During our investigation, we found the vast majority had complied with their tax obligations. However, we identified 106 taxpayers where a range of immediate compliance action was needed. Compliance action may include investigations of financial circumstances and audits to determine if they have used sophisticated systems of numbered accounts to conceal or transfer wealth to evade their tax obligations in Australia.

Working with our domestic partners, we have identified more than 5000 cross-border transactions worth more than $900 million in total. The transactions are undergoing further analysis to determine any potential offshore tax evasion risks.

Finally, the complex process of investigations occurred quickly and has resulted in further improving our investigative skills and capability. The success of our network of treaty partners, and our ability to share intelligence is a clear message to those who devise or participate in tax evasion schemes, you will be caught.

Paradise Papers

What happened

In 2017, media outlets around the world published stories about the largest data leak in history. The media attention concerned 13.4 million files downloaded from Bermudan law firm Appleby, Singapore based Asiaciti Trust, as well as corporate registries in 19 recognised tax havens around the world.

The leak came about as a result of a breach of Appleby's database by an anonymous actor. The data was provided to a German newspaper that provided it to the ICIJ. The files included emails, statements, and other financial records dating back as far as 1950.

The data contained personal details of high-profile individuals and corporations from around the world. Many of the media stories covered specific cases of the tax structures and the use by multinationals to divert profits away from their country of origin.

What we have done so far
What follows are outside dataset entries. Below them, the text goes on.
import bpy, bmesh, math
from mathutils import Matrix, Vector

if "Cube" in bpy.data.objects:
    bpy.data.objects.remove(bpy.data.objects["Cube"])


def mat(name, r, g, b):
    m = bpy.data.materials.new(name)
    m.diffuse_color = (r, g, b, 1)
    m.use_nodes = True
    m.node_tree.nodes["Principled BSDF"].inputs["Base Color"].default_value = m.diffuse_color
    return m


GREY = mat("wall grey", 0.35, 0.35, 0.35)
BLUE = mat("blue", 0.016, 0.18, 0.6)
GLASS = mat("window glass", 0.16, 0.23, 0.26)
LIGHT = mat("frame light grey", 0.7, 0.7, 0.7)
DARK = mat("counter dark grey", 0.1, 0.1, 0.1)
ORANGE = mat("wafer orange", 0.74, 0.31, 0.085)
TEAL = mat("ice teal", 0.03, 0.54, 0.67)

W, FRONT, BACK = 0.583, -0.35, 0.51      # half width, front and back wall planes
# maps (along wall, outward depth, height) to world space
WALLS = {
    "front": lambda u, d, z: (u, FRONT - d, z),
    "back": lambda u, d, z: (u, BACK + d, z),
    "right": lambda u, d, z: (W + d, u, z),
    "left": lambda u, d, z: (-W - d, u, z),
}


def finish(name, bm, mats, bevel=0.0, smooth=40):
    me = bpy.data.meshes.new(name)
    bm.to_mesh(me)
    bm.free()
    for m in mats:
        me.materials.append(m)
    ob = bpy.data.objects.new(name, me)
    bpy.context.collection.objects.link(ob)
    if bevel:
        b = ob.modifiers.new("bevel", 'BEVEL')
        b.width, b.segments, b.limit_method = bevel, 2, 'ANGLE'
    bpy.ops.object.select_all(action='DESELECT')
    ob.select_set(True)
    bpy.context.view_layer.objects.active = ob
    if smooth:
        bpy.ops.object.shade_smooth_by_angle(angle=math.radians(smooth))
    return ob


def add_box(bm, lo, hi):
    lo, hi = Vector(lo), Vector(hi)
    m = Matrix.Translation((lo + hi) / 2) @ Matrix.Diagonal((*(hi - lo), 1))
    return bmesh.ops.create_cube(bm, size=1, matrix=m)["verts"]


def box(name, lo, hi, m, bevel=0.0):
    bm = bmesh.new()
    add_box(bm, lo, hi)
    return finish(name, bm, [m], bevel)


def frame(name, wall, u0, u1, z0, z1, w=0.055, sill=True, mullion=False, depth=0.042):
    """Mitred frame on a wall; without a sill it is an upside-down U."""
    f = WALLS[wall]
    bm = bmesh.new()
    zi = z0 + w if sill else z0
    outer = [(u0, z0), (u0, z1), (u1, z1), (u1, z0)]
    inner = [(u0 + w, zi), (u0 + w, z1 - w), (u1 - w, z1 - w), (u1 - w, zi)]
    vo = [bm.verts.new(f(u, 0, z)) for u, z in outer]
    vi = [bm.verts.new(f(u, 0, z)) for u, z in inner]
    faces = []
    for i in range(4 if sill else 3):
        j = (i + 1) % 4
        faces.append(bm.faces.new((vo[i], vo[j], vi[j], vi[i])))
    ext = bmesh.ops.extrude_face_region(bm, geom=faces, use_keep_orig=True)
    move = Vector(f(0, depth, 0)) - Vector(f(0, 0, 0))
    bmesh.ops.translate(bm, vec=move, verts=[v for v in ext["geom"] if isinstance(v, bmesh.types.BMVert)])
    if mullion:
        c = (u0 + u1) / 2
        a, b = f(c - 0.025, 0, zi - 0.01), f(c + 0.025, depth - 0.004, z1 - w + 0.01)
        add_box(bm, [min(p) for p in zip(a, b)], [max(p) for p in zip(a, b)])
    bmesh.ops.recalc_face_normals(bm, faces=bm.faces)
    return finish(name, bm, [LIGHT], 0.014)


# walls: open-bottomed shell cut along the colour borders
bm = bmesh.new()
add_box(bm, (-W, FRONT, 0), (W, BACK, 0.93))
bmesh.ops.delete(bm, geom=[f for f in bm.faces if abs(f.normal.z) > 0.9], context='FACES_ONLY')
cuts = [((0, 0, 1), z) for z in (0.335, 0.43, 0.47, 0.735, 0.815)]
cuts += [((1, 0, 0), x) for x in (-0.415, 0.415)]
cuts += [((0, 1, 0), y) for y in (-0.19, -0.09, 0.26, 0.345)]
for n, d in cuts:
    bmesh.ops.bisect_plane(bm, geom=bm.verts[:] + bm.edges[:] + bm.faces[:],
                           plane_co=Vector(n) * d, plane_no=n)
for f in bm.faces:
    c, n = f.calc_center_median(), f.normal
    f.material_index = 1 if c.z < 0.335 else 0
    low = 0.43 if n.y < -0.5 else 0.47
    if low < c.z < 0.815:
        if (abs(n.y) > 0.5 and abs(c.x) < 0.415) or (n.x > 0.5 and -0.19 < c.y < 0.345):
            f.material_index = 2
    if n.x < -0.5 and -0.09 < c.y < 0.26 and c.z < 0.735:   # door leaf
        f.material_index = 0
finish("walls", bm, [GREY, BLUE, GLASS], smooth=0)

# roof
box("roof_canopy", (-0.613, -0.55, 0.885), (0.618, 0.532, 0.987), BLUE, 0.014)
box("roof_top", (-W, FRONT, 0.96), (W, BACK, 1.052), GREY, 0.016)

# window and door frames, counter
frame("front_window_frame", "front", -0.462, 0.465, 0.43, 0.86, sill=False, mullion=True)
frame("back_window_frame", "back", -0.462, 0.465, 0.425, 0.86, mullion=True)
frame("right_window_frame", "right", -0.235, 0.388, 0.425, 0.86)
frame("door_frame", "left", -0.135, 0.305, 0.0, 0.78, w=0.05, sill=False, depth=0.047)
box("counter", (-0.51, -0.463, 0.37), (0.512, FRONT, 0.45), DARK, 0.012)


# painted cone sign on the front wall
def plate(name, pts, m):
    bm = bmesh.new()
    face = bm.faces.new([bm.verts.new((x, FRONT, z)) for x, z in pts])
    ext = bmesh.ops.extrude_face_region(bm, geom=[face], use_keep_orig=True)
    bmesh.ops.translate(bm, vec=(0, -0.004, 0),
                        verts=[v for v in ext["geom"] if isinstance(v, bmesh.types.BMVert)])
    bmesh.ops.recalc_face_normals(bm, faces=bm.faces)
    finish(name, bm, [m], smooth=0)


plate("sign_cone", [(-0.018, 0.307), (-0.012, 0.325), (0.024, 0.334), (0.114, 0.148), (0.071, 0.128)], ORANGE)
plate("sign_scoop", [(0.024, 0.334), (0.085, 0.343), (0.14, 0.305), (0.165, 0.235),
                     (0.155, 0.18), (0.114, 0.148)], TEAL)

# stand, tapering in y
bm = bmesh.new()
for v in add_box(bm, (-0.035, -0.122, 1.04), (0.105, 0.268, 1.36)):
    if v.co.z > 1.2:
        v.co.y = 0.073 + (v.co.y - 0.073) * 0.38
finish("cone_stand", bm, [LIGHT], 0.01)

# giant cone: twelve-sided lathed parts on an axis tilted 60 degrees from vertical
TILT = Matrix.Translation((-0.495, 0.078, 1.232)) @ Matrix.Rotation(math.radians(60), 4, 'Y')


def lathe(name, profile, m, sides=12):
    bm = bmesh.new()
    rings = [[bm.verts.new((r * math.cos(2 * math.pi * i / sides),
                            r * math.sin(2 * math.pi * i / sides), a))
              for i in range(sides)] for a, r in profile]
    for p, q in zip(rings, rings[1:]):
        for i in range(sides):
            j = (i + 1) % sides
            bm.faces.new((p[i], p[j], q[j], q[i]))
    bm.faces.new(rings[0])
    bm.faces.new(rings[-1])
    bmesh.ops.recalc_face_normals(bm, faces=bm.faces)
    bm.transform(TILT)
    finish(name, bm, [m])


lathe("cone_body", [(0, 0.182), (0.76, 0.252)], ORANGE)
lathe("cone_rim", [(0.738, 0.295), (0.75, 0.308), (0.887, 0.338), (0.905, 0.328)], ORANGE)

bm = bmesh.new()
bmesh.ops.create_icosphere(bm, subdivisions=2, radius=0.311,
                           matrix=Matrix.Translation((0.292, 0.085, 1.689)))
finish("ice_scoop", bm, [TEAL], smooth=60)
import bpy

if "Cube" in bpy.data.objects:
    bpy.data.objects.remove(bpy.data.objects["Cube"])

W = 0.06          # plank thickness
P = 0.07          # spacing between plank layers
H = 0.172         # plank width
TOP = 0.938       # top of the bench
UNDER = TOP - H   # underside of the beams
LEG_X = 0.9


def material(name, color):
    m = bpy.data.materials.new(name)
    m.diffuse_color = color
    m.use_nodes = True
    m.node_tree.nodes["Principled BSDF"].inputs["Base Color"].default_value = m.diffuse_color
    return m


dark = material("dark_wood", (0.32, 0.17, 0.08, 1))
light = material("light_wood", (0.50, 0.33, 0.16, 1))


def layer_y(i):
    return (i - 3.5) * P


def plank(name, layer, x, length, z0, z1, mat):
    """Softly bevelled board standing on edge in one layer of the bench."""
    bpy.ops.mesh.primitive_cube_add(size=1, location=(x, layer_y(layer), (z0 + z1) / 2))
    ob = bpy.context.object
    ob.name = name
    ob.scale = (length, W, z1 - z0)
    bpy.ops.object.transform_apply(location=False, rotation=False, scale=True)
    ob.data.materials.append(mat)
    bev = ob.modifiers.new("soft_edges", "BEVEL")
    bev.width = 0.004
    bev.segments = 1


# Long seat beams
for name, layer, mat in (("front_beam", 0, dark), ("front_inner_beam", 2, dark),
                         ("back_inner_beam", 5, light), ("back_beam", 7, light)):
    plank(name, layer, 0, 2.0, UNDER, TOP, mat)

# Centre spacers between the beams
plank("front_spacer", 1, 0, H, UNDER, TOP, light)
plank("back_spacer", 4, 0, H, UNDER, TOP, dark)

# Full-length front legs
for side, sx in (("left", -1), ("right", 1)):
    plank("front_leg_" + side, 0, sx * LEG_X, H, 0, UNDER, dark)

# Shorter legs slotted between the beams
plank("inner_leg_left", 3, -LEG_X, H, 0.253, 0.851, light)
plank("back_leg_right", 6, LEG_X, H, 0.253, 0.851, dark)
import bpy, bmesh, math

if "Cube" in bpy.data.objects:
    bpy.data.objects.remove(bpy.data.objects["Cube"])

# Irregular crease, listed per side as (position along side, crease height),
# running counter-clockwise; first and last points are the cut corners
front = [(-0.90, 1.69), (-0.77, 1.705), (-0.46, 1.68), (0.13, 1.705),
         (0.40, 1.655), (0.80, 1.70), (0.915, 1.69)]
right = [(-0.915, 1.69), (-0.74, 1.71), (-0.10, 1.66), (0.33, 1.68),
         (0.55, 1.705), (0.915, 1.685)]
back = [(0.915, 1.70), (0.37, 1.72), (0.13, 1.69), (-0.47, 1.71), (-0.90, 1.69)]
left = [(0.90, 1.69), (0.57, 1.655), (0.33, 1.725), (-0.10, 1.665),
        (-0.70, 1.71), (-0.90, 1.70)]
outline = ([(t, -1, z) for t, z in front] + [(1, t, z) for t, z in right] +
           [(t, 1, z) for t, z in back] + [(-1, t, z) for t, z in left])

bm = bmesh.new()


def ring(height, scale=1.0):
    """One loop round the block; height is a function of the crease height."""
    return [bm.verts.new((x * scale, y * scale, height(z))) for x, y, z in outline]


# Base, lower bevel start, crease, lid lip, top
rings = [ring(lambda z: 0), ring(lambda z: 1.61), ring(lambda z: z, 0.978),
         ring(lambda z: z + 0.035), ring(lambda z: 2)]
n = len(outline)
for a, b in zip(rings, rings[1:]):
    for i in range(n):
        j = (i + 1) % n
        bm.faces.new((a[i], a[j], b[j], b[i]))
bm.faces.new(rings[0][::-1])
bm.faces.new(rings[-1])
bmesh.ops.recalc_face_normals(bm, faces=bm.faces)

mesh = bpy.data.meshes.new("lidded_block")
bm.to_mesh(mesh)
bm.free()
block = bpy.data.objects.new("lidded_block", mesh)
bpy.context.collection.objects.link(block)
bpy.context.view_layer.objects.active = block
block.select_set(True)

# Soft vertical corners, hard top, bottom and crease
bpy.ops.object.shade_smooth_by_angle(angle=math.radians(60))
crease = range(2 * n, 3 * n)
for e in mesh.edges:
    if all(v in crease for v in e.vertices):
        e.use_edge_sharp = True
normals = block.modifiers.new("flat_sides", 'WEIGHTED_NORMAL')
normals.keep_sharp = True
Hours after learning of the leak we met with our partners in JITSIC to discuss the approach to the Panama Papers. Projects were allocated to individual member nations. We were assigned to lead a data working group and marshalled resources from member countries to assist. The methods and the lessons we learned during the Panama Papers were applied to the Paradise Papers and we have been able to identify individuals and entities more easily.


A detailed analysis of the data is almost complete. From our vigorous processes, we have found there are a small number of cases with a potential tax risk that require ongoing inquiries.

We have used the Paradise Papers to develop a better understanding of the business models used by promoters of tax evasion. For example, firms like Appleby and Mossack Fonseca provide services focusing on registration and administration. They market the services to promoters and facilitators who design the tax evasion scheme, and task these firms with the mundane paperwork.

JITSIC plans to use information like this as well as its significant collective resources to disrupt the business model of the individuals who peddle these illegal schemes to their clients.

Make a tip off

If you suspect that tax evasion or other illegal activities are being undertaken in your community, you can report it anonymously to us by:

See also

Media releases